[Activity]: Only one stretch of the records below is wanted: the lines from the one holding "faces = [f for" through the one holding "c, s = math.cos(ang), math.sin(ang)". Return it exactly, both ends included.

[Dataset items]
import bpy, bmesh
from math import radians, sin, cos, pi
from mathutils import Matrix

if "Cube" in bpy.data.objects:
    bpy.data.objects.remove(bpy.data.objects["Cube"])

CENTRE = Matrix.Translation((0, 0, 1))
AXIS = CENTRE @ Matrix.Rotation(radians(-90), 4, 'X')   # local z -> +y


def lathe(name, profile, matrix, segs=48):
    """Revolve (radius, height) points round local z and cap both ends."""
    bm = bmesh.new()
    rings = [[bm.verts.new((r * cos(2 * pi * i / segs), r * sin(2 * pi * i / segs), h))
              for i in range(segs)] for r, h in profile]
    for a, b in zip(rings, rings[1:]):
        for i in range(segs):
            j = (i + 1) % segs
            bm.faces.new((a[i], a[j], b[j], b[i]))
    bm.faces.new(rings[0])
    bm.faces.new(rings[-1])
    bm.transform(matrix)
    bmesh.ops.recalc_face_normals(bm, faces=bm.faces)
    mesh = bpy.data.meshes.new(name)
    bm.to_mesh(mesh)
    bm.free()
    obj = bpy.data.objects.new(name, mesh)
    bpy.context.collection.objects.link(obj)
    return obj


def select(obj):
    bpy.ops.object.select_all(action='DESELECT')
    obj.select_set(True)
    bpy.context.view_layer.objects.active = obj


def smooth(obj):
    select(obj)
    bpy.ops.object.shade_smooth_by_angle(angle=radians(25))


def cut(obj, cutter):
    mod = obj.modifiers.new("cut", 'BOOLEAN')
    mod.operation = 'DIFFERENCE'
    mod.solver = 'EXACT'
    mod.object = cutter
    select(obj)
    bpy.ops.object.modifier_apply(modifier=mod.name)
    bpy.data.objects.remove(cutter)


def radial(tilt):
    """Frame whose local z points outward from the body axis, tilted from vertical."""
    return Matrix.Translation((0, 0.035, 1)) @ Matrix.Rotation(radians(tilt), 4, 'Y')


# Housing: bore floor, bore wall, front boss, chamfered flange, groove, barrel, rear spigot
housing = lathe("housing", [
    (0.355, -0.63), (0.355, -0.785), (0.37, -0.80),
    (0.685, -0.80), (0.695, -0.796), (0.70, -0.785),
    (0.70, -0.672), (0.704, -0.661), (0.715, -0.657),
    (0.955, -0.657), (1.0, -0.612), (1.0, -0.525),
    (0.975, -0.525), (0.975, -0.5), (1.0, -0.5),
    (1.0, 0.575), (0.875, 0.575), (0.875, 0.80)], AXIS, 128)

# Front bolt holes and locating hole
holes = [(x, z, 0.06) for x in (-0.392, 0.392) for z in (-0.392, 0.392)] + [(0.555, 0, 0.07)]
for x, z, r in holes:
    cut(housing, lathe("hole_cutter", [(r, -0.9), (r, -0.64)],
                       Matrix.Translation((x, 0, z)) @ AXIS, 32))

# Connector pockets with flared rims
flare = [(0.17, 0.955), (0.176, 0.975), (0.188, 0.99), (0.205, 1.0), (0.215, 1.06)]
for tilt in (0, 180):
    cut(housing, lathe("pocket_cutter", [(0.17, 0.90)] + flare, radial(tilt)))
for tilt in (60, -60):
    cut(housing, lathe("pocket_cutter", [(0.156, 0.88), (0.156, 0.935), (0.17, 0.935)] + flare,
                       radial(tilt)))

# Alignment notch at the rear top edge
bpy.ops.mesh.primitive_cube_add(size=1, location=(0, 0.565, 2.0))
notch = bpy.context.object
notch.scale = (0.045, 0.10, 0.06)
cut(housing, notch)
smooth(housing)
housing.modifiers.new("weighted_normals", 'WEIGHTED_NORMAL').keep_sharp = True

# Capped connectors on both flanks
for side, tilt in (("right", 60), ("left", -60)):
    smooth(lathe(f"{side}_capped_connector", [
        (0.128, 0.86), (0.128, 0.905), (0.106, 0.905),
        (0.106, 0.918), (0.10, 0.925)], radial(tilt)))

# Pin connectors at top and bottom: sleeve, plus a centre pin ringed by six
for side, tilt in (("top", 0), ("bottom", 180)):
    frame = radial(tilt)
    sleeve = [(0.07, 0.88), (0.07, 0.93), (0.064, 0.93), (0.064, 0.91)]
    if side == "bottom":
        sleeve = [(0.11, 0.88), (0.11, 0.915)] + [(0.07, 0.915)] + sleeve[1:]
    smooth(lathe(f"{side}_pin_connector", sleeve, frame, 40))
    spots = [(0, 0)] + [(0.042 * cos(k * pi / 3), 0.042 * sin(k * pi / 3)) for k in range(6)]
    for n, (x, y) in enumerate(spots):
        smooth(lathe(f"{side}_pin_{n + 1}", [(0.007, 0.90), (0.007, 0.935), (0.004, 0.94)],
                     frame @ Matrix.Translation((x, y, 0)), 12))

---

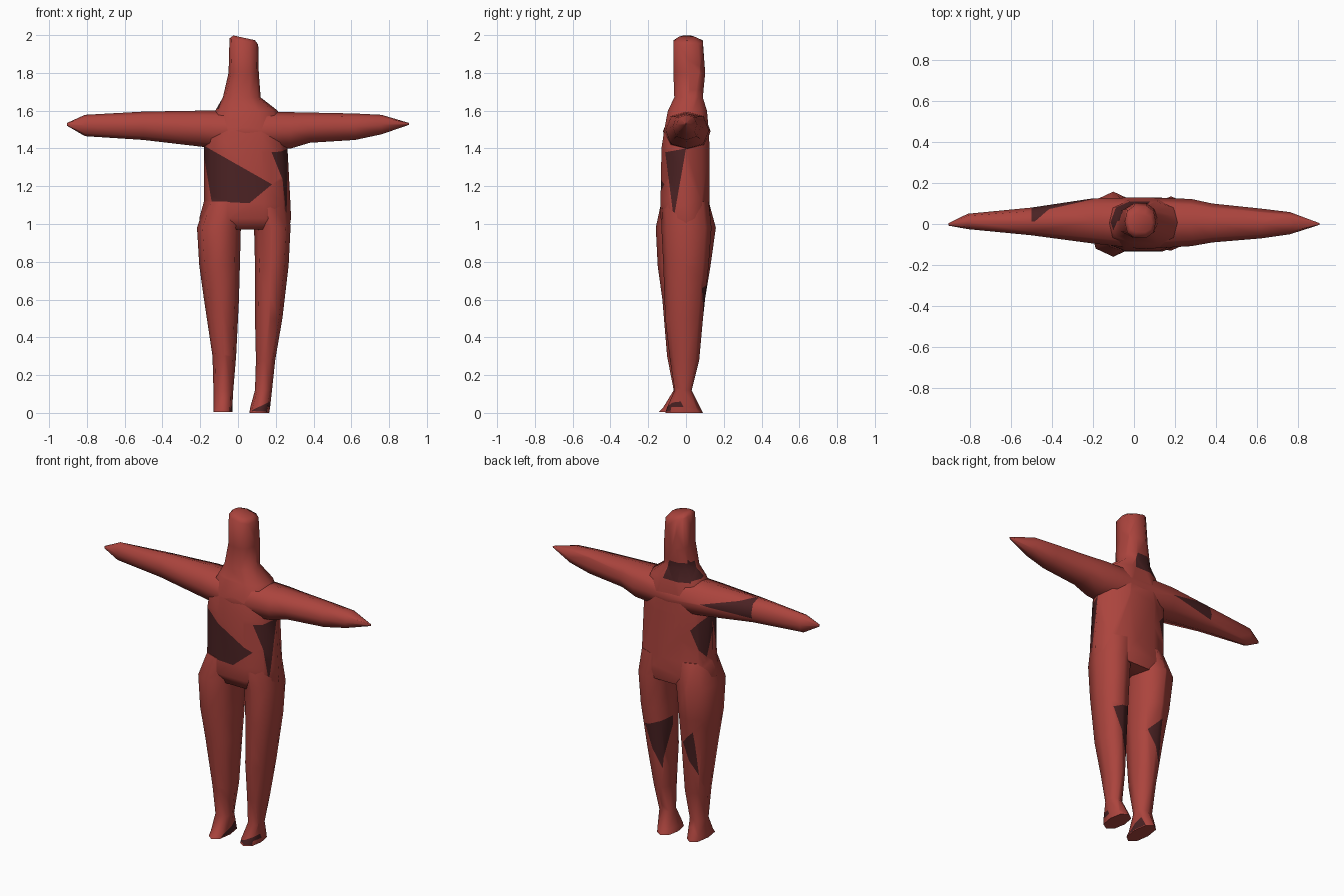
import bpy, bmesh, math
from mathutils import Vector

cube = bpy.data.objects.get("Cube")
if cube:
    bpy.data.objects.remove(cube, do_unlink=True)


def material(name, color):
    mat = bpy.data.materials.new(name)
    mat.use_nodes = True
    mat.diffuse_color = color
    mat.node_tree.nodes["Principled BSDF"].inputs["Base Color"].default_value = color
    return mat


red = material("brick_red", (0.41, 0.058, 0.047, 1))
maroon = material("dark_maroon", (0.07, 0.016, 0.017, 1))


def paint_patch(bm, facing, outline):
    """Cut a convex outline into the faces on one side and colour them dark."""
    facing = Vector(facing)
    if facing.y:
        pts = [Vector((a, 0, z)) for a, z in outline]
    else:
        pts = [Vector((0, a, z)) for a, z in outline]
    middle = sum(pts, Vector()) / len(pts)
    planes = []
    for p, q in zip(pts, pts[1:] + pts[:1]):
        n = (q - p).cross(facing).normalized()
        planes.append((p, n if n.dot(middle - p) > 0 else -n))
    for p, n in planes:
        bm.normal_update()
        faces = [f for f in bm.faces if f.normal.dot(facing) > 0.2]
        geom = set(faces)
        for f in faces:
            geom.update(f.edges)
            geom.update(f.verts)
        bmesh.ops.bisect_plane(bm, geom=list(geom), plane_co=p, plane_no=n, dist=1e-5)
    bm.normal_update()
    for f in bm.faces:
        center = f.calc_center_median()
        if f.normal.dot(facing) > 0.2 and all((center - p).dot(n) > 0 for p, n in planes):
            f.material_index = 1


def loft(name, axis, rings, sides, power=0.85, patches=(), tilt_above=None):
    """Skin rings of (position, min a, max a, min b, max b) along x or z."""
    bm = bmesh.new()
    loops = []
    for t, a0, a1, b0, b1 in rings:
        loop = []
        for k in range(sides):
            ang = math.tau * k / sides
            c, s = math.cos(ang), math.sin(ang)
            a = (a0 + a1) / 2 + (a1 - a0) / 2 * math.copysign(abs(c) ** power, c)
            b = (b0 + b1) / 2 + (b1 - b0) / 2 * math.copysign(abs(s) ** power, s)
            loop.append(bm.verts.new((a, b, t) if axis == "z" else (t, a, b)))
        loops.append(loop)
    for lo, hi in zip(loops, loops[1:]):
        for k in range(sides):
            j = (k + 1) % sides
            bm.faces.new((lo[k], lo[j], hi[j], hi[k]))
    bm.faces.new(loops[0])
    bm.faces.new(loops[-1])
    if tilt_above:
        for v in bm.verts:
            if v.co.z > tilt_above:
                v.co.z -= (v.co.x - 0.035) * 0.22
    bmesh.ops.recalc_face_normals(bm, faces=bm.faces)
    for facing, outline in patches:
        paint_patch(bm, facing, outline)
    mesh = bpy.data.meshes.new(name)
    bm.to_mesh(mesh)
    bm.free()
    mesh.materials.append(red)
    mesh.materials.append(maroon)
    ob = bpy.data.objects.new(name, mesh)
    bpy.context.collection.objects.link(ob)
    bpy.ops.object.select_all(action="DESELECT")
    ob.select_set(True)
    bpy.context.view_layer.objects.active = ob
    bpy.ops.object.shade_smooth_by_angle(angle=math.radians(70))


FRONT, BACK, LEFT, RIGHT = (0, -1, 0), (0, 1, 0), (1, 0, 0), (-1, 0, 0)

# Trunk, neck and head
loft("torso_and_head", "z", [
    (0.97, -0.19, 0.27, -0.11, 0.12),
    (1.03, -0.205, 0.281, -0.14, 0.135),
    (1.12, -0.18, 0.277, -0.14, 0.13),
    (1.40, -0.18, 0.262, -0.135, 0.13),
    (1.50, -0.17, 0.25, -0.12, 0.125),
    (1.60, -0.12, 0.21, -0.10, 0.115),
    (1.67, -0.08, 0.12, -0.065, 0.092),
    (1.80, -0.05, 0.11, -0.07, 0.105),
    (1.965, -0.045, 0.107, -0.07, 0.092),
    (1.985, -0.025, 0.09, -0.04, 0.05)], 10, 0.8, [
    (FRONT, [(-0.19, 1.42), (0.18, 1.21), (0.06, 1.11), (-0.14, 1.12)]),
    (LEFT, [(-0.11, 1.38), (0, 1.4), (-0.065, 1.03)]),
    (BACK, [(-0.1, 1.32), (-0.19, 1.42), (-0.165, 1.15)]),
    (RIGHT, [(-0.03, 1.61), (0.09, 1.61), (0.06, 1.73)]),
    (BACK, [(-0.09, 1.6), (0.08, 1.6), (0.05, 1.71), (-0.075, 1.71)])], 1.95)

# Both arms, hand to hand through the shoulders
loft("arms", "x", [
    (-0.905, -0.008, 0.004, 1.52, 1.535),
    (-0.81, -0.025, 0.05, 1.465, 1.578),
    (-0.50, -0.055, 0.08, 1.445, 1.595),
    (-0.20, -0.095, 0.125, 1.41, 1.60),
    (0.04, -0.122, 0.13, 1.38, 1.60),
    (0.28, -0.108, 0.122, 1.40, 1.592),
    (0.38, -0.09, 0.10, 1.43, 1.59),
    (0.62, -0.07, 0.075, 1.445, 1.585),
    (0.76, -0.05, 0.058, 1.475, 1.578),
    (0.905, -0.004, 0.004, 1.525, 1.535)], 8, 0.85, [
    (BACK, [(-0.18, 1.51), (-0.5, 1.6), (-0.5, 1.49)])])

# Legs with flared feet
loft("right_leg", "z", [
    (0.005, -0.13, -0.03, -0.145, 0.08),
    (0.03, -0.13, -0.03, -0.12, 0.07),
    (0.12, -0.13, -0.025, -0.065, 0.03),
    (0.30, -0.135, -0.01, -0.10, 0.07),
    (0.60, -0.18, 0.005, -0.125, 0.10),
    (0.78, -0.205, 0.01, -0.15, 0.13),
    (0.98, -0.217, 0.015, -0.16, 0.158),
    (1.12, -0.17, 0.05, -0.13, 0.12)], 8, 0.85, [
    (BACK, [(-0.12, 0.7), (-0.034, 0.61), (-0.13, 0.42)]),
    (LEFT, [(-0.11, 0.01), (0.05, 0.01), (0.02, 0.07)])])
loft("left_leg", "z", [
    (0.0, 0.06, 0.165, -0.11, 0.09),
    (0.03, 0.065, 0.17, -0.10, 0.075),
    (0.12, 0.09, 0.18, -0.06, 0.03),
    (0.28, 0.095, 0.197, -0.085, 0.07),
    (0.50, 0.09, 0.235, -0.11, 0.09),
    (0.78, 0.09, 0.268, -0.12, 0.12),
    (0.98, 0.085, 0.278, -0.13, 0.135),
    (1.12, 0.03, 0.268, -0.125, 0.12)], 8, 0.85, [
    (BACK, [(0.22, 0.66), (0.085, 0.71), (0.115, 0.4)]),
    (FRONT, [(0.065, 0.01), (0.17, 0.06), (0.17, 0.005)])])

[Exercise solution]:
        faces = [f for f in bm.faces if f.normal.dot(facing) > 0.2]
        geom = set(faces)
        for f in faces:
            geom.update(f.edges)
            geom.update(f.verts)
        bmesh.ops.bisect_plane(bm, geom=list(geom), plane_co=p, plane_no=n, dist=1e-5)
    bm.normal_update()
    for f in bm.faces:
        center = f.calc_center_median()
        if f.normal.dot(facing) > 0.2 and all((center - p).dot(n) > 0 for p, n in planes):
            f.material_index = 1


def loft(name, axis, rings, sides, power=0.85, patches=(), tilt_above=None):
    """Skin rings of (position, min a, max a, min b, max b) along x or z."""
    bm = bmesh.new()
    loops = []
    for t, a0, a1, b0, b1 in rings:
        loop = []
        for k in range(sides):
            ang = math.tau * k / sides
            c, s = math.cos(ang), math.sin(ang)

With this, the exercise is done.